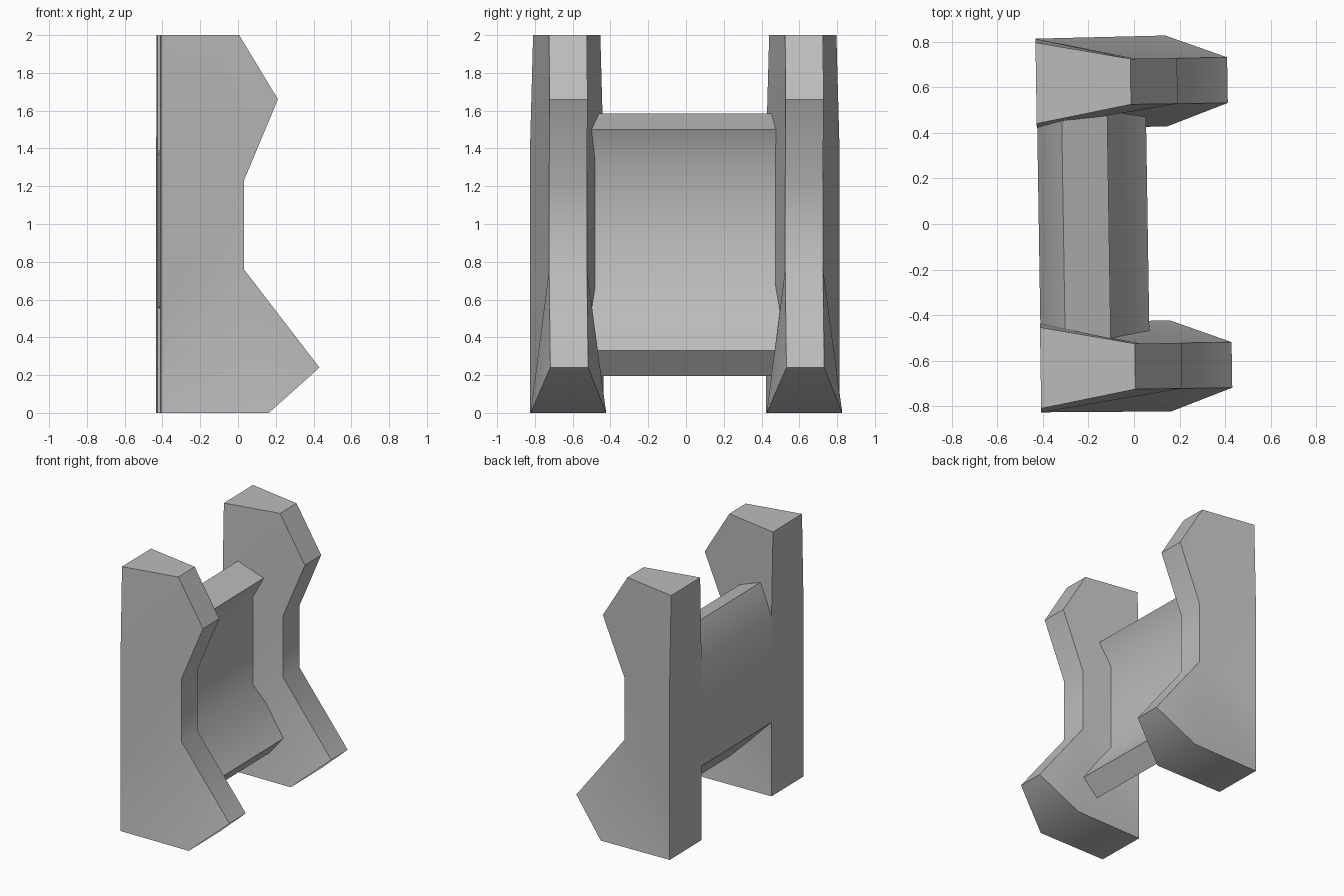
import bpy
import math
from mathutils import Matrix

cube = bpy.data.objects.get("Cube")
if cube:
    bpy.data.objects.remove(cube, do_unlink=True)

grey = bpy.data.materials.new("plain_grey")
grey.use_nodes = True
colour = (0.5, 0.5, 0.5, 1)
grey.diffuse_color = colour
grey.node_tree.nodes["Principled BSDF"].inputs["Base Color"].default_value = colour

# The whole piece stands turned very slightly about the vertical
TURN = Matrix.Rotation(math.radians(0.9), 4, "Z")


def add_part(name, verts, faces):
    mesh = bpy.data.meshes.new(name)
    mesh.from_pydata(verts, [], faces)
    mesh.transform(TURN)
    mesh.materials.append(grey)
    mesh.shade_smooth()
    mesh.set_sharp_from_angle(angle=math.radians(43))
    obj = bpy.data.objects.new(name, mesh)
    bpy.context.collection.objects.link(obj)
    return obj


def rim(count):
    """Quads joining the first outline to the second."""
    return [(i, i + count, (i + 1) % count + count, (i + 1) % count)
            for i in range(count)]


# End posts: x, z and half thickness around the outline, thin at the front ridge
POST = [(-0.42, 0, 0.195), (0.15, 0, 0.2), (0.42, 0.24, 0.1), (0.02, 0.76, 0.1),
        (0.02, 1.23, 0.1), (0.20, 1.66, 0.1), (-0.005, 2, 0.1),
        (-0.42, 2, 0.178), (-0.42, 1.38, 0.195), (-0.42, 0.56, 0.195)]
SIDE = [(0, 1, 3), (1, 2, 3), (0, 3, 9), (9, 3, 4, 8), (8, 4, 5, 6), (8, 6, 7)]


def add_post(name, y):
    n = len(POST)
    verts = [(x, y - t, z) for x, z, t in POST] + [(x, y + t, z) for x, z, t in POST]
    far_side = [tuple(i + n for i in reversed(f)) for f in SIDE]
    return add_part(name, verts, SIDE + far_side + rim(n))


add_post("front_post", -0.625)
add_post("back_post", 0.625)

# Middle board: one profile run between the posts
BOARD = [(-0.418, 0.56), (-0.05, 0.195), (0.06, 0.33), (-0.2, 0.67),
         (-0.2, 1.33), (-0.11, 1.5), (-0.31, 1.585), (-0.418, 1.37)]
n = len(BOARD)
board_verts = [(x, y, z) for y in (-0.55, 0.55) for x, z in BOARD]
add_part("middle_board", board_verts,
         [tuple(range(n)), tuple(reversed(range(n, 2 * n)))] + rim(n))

------------------------------------

### EXERCISE DIRECTIONS
Without including the pictures, reproduce all entries exactly.

### WRITTEN SOLUTION
import bpy
import math
from mathutils import Matrix

cube = bpy.data.objects.get("Cube")
if cube:
    bpy.data.objects.remove(cube, do_unlink=True)

grey = bpy.data.materials.new("plain_grey")
grey.use_nodes = True
colour = (0.5, 0.5, 0.5, 1)
grey.diffuse_color = colour
grey.node_tree.nodes["Principled BSDF"].inputs["Base Color"].default_value = colour

# The whole piece stands turned very slightly about the vertical
TURN = Matrix.Rotation(math.radians(0.9), 4, "Z")


def add_part(name, verts, faces):
    mesh = bpy.data.meshes.new(name)
    mesh.from_pydata(verts, [], faces)
    mesh.transform(TURN)
    mesh.materials.append(grey)
    mesh.shade_smooth()
    mesh.set_sharp_from_angle(angle=math.radians(43))
    obj = bpy.data.objects.new(name, mesh)
    bpy.context.collection.objects.link(obj)
    return obj


def rim(count):
    """Quads joining the first outline to the second."""
    return [(i, i + count, (i + 1) % count + count, (i + 1) % count)
            for i in range(count)]


# End posts: x, z and half thickness around the outline, thin at the front ridge
POST = [(-0.42, 0, 0.195), (0.15, 0, 0.2), (0.42, 0.24, 0.1), (0.02, 0.76, 0.1),
        (0.02, 1.23, 0.1), (0.20, 1.66, 0.1), (-0.005, 2, 0.1),
        (-0.42, 2, 0.178), (-0.42, 1.38, 0.195), (-0.42, 0.56, 0.195)]
SIDE = [(0, 1, 3), (1, 2, 3), (0, 3, 9), (9, 3, 4, 8), (8, 4, 5, 6), (8, 6, 7)]


def add_post(name, y):
    n = len(POST)
    verts = [(x, y - t, z) for x, z, t in POST] + [(x, y + t, z) for x, z, t in POST]
    far_side = [tuple(i + n for i in reversed(f)) for f in SIDE]
    return add_part(name, verts, SIDE + far_side + rim(n))


add_post("front_post", -0.625)
add_post("back_post", 0.625)

# Middle board: one profile run between the posts
BOARD = [(-0.418, 0.56), (-0.05, 0.195), (0.06, 0.33), (-0.2, 0.67),
         (-0.2, 1.33), (-0.11, 1.5), (-0.31, 1.585), (-0.418, 1.37)]
n = len(BOARD)
board_verts = [(x, y, z) for y in (-0.55, 0.55) for x, z in BOARD]
add_part("middle_board", board_verts,
         [tuple(range(n)), tuple(reversed(range(n, 2 * n)))] + rim(n))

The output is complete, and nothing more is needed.